We interviewed Holly Chittum, winner of the President’s Award for her research poster at this year’s Research Day. She discusses her research on American ginseng and explains why more research needs to be done in the herbal field.

Can you share some details about your research project and what sparked your interest in American ginseng?

I was comparing American ginseng cultivation methods and how these methods affect marketability and buyer preferences for the herb both domestically and abroad. There is a huge demand in Asia for American ginseng.  Many Asian countries value ginseng above all other medicines and it is said to have been used there for close to 4,000 years, hence it was our first export to China 300 years ago and has been a top plant export there ever since. This is very surprising to people who are unfamiliar with the industry.  In the U.S., ginseng is not held in such high esteem, though it is considered to be an effective adaptogen. There are nine species of ginseng in Asia, but only two here in the U.S. and we only currently use one species medicinally, though both contain ginsenocides (considered the “active principle”). In Asia, they have harvested their wild populations to extirpation (extinction). Though the U.S. still has naturally occurring wild populations, they are harvested for export intensively and a lot of people are concerned about the sustainability of this type of commerce. Cultivation methods like wild simulation and woods cultivation seem to hold some promise as a substitution for wild harvest.

Are there any other areas of research related to ginseng that you’re interested in exploring?

Yes. What we consider to be the “active” components of ginseng are called ginsenosides. Some people think that wild ginseng has more of these compounds than cultivated ginseng, but with a dearth of research in this area, the jury is still out. So this is an area I’d like to explore further. I am also very interested in looking at these compounds in our other Panax species (Panax trifolius), with the goal of using this plant as a possible analogue for American ginseng (Panax quinquefolius).

What other interests do you have related to herbs, more broadly?

My interests tend to veer more toward plant research with the goal of looking at environmental, economic, and therapeutic implications. The research that I just did for example, is more of what is needed in the herbal world insofar as it gives insight into how a plant is raised and what we can use medicinally from it. We can then apply this information to clinical research. I think linking these areas of study helps to create more validity in medicinal herb research. Currently, the field of herbal medicine is lacking in meaningful, valid, duplicated research. A lot of that has to do with funding, unfortunately, but the more we can connect all the dots, from cultivation to therapeutics the better, because we live in a very science-focused society that relies on this type of data to make informed decisions about health care.

How has your passion for herbs extended beyond MUIH?

Since January, I’ve been interning at Penn State University’s Shavers Creek Environmental Center with Dr. Eric Burkhart, whose primary research is in ginseng and other non-timber forest products (I.e. other medicinal plants like goldenseal, wild leaks, etc.). I’m also heading to China this month to visit Asian ginseng growers and to give a presentation at the Jilin Ginseng Research Institute, at the Changchun University of Chinese Medicine, in the Jilin province.
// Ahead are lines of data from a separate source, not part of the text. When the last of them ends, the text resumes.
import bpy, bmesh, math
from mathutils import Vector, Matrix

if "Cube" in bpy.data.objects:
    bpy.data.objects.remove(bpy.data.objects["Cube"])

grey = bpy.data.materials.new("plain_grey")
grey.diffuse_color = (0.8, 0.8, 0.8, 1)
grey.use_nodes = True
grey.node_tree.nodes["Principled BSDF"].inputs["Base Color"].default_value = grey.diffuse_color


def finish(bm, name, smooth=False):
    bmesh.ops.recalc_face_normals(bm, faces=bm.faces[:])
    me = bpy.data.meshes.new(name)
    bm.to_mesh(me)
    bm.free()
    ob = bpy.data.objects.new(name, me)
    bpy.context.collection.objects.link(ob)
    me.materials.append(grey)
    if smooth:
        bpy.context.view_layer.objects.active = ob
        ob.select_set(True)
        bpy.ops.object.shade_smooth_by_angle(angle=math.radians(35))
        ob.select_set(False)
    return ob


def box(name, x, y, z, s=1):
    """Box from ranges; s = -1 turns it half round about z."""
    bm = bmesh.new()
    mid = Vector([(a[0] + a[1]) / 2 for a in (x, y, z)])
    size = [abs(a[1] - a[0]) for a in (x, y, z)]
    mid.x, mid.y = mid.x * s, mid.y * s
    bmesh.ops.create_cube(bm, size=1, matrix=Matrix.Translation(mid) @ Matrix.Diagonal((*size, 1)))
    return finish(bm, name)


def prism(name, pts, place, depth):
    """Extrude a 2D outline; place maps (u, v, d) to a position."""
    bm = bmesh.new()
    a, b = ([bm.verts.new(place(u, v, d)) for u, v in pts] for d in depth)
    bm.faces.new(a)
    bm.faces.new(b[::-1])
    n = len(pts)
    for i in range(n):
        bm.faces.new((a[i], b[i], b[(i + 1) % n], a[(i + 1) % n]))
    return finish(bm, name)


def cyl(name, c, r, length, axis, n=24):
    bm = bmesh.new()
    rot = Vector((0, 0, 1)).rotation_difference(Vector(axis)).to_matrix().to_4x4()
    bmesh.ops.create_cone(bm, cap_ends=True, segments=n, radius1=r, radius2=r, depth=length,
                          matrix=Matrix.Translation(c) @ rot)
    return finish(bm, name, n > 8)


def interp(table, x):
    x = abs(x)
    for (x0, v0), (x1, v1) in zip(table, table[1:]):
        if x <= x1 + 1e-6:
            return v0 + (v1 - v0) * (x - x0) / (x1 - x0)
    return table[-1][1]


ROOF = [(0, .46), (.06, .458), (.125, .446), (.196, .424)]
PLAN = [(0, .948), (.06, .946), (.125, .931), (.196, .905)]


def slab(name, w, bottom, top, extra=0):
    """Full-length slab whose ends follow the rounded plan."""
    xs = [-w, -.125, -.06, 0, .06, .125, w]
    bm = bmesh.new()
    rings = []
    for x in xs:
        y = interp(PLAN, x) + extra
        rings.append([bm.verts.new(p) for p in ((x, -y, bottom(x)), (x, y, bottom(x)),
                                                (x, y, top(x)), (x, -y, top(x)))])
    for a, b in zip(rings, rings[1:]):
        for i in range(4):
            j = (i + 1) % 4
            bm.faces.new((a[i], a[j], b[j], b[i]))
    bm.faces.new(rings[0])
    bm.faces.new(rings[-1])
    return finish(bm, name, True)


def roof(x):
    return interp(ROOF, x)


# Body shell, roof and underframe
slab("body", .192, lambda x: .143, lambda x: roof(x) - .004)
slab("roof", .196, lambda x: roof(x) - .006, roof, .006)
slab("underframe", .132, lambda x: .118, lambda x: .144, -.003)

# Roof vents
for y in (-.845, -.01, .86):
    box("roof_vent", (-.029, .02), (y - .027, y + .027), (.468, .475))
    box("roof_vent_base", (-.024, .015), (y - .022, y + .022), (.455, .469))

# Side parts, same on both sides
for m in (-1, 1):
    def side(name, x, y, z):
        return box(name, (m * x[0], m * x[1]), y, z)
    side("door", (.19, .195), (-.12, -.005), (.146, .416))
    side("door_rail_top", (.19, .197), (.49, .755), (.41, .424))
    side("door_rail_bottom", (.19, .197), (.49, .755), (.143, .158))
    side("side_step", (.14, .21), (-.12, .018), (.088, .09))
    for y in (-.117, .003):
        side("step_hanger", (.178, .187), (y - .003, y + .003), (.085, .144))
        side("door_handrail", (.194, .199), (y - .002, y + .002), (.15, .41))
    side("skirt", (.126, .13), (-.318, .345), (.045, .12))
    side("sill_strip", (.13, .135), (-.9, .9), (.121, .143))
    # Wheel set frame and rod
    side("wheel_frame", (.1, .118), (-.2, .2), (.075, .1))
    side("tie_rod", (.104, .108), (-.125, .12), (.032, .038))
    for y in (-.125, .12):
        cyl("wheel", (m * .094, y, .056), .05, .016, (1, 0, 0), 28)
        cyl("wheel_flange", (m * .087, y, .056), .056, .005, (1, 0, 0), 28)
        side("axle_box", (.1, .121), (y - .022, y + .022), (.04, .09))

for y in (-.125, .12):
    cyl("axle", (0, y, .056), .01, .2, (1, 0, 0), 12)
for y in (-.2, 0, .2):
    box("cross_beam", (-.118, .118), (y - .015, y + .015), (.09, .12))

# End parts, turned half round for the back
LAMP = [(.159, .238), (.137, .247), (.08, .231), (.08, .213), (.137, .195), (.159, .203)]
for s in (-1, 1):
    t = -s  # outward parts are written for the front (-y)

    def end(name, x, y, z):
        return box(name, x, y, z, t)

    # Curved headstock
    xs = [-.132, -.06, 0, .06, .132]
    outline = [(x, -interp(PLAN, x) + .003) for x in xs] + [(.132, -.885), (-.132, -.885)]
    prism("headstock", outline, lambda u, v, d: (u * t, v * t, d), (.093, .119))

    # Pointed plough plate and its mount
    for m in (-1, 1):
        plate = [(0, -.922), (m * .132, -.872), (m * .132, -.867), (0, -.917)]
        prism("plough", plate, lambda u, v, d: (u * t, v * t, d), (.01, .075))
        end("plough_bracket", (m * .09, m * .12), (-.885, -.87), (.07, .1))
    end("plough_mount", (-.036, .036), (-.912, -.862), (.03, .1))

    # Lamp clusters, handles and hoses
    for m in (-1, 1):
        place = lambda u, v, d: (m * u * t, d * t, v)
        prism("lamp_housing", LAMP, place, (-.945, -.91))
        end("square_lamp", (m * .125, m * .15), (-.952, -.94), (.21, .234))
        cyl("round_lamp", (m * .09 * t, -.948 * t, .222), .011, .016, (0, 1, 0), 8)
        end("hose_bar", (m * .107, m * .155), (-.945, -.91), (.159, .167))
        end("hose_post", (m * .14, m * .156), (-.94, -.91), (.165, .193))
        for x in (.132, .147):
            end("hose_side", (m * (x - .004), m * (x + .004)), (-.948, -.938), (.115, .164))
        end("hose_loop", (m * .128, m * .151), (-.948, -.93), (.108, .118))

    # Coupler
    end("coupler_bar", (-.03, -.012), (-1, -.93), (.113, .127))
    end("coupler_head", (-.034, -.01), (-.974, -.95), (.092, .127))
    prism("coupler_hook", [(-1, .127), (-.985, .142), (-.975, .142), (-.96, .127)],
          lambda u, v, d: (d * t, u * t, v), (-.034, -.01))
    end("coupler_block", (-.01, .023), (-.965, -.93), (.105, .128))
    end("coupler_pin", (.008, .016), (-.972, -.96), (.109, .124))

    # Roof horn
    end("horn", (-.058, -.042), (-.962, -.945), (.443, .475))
One outcome that I am hoping for from this visit is to establish a relationship that could lead to future joint research in ginseng and other medicinal plants.